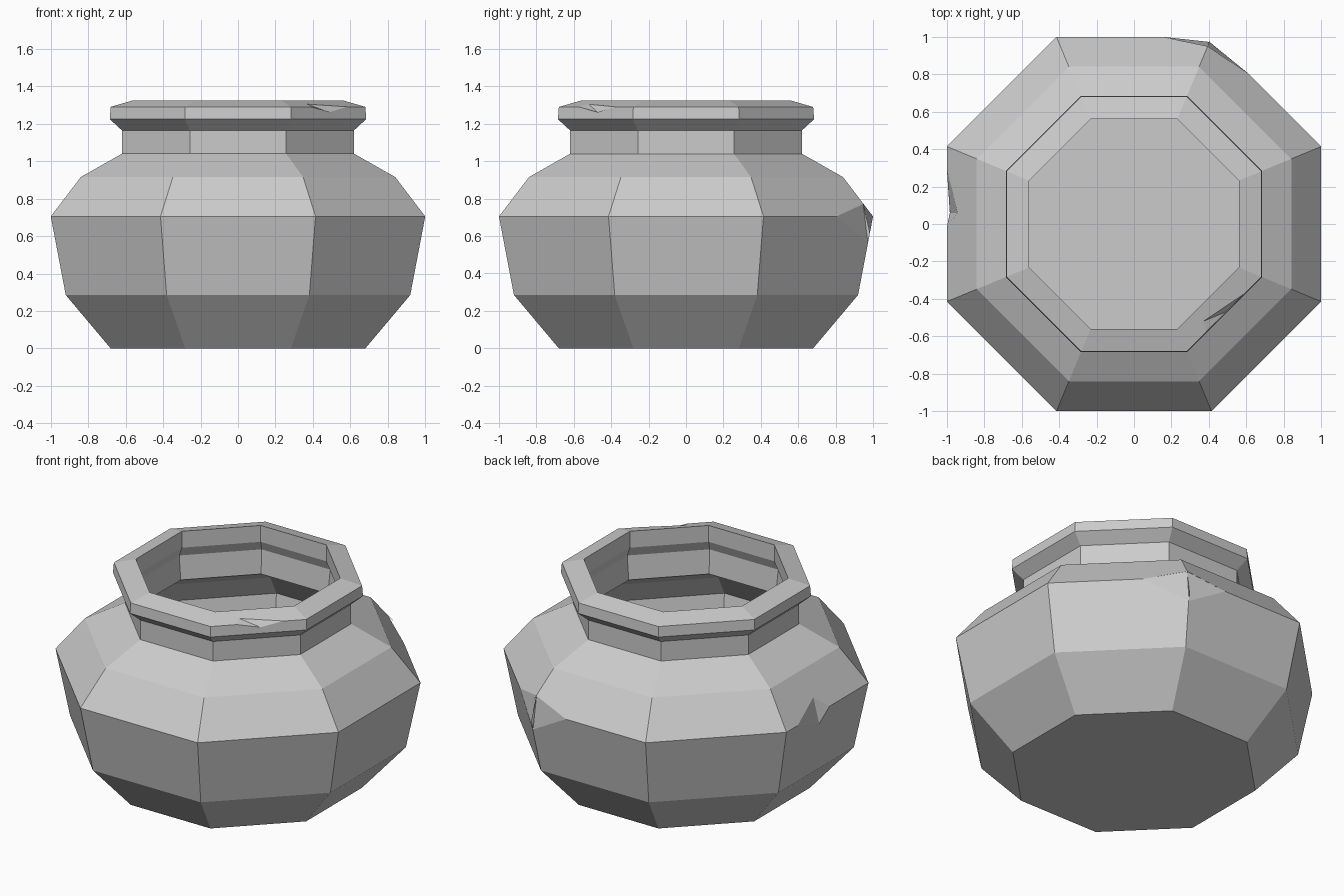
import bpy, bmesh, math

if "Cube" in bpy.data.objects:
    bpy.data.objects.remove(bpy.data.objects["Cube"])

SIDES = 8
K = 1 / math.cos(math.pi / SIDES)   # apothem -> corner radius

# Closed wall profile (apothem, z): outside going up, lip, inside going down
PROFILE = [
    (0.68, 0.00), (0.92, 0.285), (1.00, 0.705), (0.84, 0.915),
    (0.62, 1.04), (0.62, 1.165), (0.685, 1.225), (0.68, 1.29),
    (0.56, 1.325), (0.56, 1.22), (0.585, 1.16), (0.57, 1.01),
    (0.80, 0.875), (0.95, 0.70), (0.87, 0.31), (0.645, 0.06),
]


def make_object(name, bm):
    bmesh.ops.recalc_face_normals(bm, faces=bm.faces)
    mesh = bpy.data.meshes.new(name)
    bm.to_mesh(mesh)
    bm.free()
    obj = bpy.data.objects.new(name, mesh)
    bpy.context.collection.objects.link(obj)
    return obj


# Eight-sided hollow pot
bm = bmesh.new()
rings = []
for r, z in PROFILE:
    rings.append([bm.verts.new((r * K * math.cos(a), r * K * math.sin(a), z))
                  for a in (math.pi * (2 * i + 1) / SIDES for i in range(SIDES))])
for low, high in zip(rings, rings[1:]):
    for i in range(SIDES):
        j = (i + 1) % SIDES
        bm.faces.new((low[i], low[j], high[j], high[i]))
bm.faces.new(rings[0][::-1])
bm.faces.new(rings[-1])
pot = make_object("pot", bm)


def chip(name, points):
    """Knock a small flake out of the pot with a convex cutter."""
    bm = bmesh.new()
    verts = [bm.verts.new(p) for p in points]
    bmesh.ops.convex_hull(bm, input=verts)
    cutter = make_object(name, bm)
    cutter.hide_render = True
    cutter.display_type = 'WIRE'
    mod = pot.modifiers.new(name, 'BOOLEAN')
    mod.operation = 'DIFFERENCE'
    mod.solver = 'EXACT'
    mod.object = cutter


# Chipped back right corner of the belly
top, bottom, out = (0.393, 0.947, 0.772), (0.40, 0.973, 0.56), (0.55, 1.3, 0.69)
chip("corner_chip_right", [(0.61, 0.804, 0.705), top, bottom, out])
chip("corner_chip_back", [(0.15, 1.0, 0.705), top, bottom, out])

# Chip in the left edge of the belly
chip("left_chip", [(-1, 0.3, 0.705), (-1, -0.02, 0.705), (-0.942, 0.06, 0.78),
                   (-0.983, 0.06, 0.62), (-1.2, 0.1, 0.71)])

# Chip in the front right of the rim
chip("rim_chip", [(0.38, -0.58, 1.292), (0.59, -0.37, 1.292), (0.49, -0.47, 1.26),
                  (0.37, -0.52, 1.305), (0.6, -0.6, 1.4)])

+-------+

Your assignment — Every line of the listing that holds the word "verts" is to be found and copied.

Answer box —
    rings.append([bm.verts.new((r * K * math.cos(a), r * K * math.sin(a), z))
    verts = [bm.verts.new(p) for p in points]
    bmesh.ops.convex_hull(bm, input=verts)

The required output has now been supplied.